Do you have a smoking chimney or stove?
Your chimney or stove can produce smoke from the wrong end for a number of reasons, but what can you do to stop it?
Having your chimney swept regularly (at least once per year) including the flue connecting the stove to the chimney will keep it clear for flue gassses to pass through.
Regularly check for soot build up on your baffle plate, this is also known as a throat plate – it’s the plate that sits between the top of the stove and the fire box to deflect the flames from going up the flue. It also helps to keep heat inside the stove. Because a lot of the fires energy is focused on it, it can get very hot when the stove is in use – making any build up of soot or tar smoulder.
Do you have a damper fitted to your stove or flue? check this is working correctly and also free from soot build up.
Check that all joints on the stove that are supposed to be sealed, are sealed. If any need to be re-sealed you can use fire cement to do so.
Check the fire rope seals in your stove around the doors and glass, replace any that are missing or frayed.
Ensure that your chimney has enough height to draw effectively, the recommended height is 4.5 metres although some chimneys work with less height.
You may need to have your chimney lined, lining a chimney can increase a stoves performance and save you money on fuel.
Ensure your cowl and chimney pot are the correct size and type for your chimney.
Is the weather effecting you?
Strong winds can create pressure differences outside the chimney which cause air to be sucked down the chimney instead of blown out. You may be able to solve this with a chimney fan or an anti down draught cowl, H pots or rotating cowl.
Cold weather and rain can also effect the chimney if a suitable cowl is not used as the wether can enter the chimney and cool the rising gasses.
Does your stove require additional ventilation?
A fire requires oxygen in order to burn so current building regulations state that for each Kw over 5 the stove is rated at, 550 sq mm of ventilation is required to help the stove burn. This can be in the form of an airbrick or a ventilator near the stove. Without enough ventalation the fire cannot find the energy to burn hot, this produces colder gasses which fall back into the stove.
Are you experiencing Downdraught?
You can recognise down draught by a smoking chimney or stove, this is due to air being pushed back down the chimney which results in the air puffing out of the stove. There are other reasons why chimneys smoke which can often be confused with downdraught. If your chimney is smoking due to downdraught it will not smoke continuously because wind can travel from any direction, so one day it may smoke and another it may function perfectly well. Downdraught often occurs when the chimney does not have enough height to clear the roof or surrounding trees or buildings.
Your chimney should have a clear passage of air over it. To solve downdraught issues you may need to add a taller chimney pot or use a special anti downdraught cowl.
Is the stove slow to start or producing little heat?
Ensure the chimney and flue are clear by having them swept regularly.
Check your baffle plate for soot build up.
If you have fitted a damper to the stove check it is operating correctly.
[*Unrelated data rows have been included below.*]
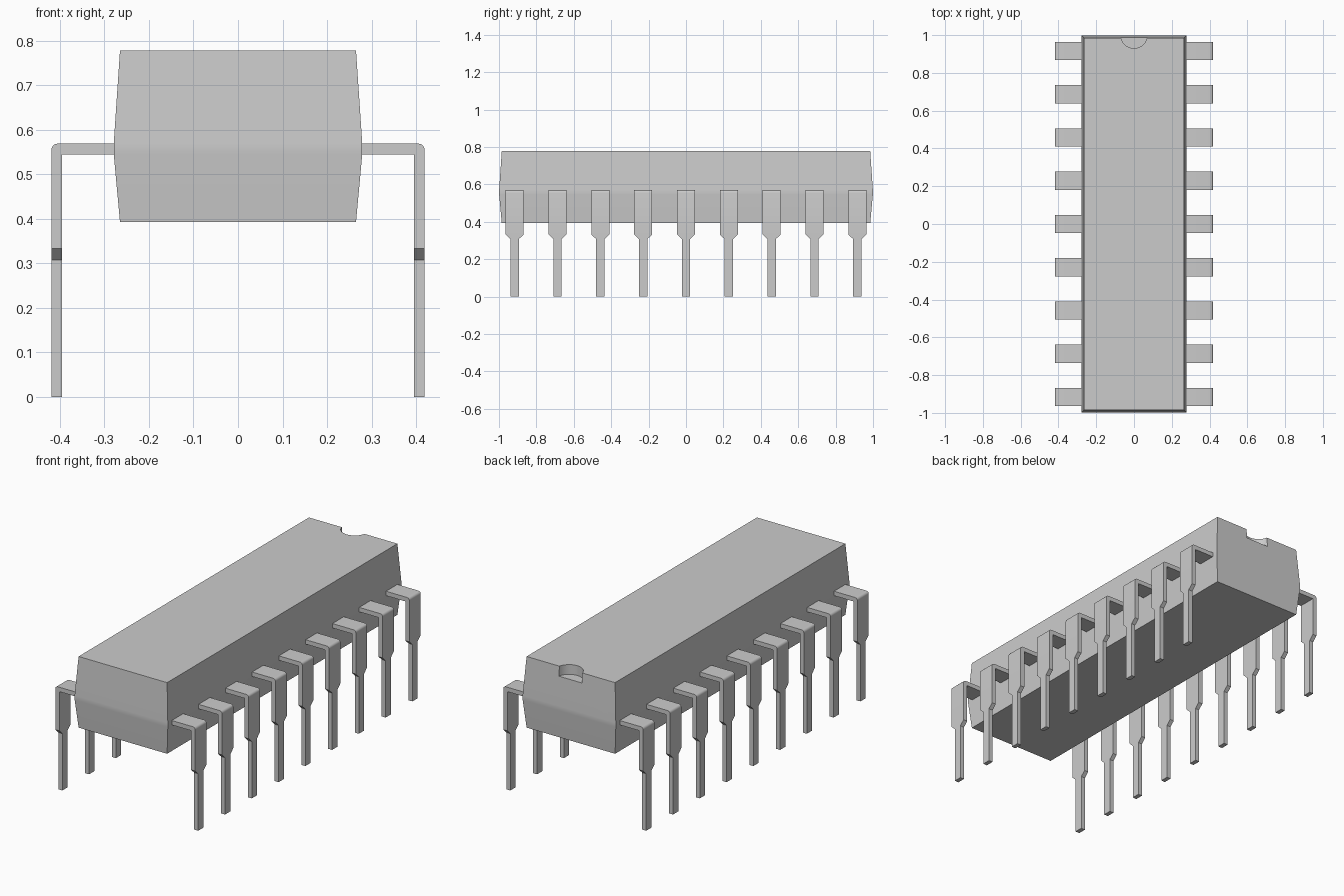
import bpy
import bmesh
from math import sin, cos, pi
from mathutils import Vector

cube = bpy.data.objects.get("Cube")
if cube:
    bpy.data.objects.remove(cube, do_unlink=True)

grey = bpy.data.materials.new("light grey")
grey.use_nodes = True
grey.diffuse_color = (0.6, 0.6, 0.6, 1)
grey.node_tree.nodes["Principled BSDF"].inputs["Base Color"].default_value = (0.6, 0.6, 0.6, 1)


def add_object(name, mesh):
    obj = bpy.data.objects.new(name, mesh)
    bpy.context.collection.objects.link(obj)
    return obj


def mesh_from(bm, name):
    bmesh.ops.recalc_face_normals(bm, faces=bm.faces)
    mesh = bpy.data.meshes.new(name)
    bm.to_mesh(mesh)
    bm.free()
    mesh.materials.append(grey)
    return mesh


def smooth(obj):
    bpy.ops.object.select_all(action="DESELECT")
    obj.select_set(True)
    bpy.context.view_layer.objects.active = obj
    bpy.ops.object.shade_smooth_by_angle(angle=pi / 6)


# Body: stacked rectangles, widest at a narrow band around the middle
bm = bmesh.new()
rings = []
for z, inset in [(0.393, 0.015), (0.545, 0.001), (0.57, 0.001), (0.778, 0.015)]:
    x, y = 0.28 - inset, 1.0 - inset
    rings.append([bm.verts.new((sx * x, sy * y, z))
                  for sx, sy in [(-1, -1), (1, -1), (1, 1), (-1, 1)]])
bm.faces.new(rings[0])
bm.faces.new(rings[-1])
for low, high in zip(rings, rings[1:]):
    for i in range(4):
        j = (i + 1) % 4
        bm.faces.new((low[i], low[j], high[j], high[i]))
body = add_object("body", mesh_from(bm, "body"))

# Half-round notch in the top of the back end
bpy.ops.mesh.primitive_cylinder_add(vertices=32, radius=0.07, depth=0.2, location=(0, 1, 0.825))
cutter = bpy.context.object
cutter.name = "notch_cutter"
cutter.hide_render = True
cut = body.modifiers.new("notch", "BOOLEAN")
cut.operation = "DIFFERENCE"
cut.solver = "EXACT"
cut.object = cutter
bpy.context.view_layer.objects.active = body
bpy.ops.object.modifier_apply(modifier=cut.name)
bpy.data.objects.remove(cutter, do_unlink=True)
smooth(body)
weighted = body.modifiers.new("flat sides", "WEIGHTED_NORMAL")
weighted.keep_sharp = True

# Pin: bent strip with a rounded shoulder, tapering to a narrow leg
OUT, IN, TOP, UNDER, WIDTH, R = 0.419, 0.395, 0.569, 0.545, 0.097, 0.014
outline = [(0.27, UNDER), (IN, UNDER), (IN, 0.333), (OUT, 0.333)]
outline += [(OUT - R + R * cos(a), TOP - R + R * sin(a))
            for a in (pi / 2 * i / 5 for i in range(6))]
outline.append((0.27, TOP))
bm = bmesh.new()
side = bm.faces.new([bm.verts.new((x, -WIDTH / 2, z)) for x, z in outline])
sweep = bmesh.ops.extrude_face_region(bm, geom=[side], use_keep_orig=True)
bmesh.ops.translate(bm, vec=Vector((0, WIDTH, 0)),
                    verts=[v for v in sweep["geom"] if isinstance(v, bmesh.types.BMVert)])
bmesh.ops.recalc_face_normals(bm, faces=bm.faces)
tip = min(bm.faces, key=lambda f: f.calc_center_median().z)
for z, width in [(0.308, 0.045), (0, 0.045)]:
    tip = bmesh.ops.extrude_discrete_faces(bm, faces=[tip])["faces"][0]
    for v in tip.verts:
        v.co.z = z
        v.co.y = width / 2 if v.co.y > 0 else -width / 2
pin_mesh = mesh_from(bm, "pin")

# Two rows of nine pins
for side_name, turn in (("left", 0), ("right", pi)):
    for i in range(9):
        pin = add_object(f"{side_name}_pin_{i + 1}", pin_mesh)
        pin.location.y = (i - 4) * 0.229
        pin.rotation_euler.z = turn
smooth(pin)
Is the chimney lined and insulated? chimneys need to get warm to operate well so if your chimney is large and cold the gasses may cool before they can leave the chamber, cooled gasses are heavier and will not rise, they will set on the chimney walls and turn to a tar like substance if not expelled. Lining and insulating your chimney will produce the correct atmosphere to help the stove draw well.
Is your stove running too fast or hot? are you having difficulty shutting it down?
This could be due to the stove drawing excess air in from outside so check all the stove joints and re-seal where required with fire cement.
Check and replace any frayed or missing rope seals.
Check your stove for any cracks.
If it is safe to do so you may wish to fit a damper or flue draught stabiliser to the stove or flue. This will reduce the amount of air being drawn through the stove and therefore slow down the combustion of the fuel inside.
Is there a large amount of tar building up in your stove?
Could it be your fuel? Burning wet timber can produce tar, only burn timber that has less than 25% moisture content. Alternatively if you have a multifuel stove burn a good quality solid fuel that is suitable for use with a stove.
To keep tar levels low you can buy an anti tar powder which you sprinkle onto the fire between sweeps.
Does your chimney need to be lined? Often chimneys that are large inside contain lots of tar because the flue gasses cool and harden before they can be released.
North Wales Stoves offer a HETAS registered chimney lining and installation service to compliment our great range of stoves and flue pipe. If you are in the North Wales, Cheshire or Wirral areas and would like advice and information on our stove fitting service or to book a survey please call us on 01745 822344 or email email@example.com.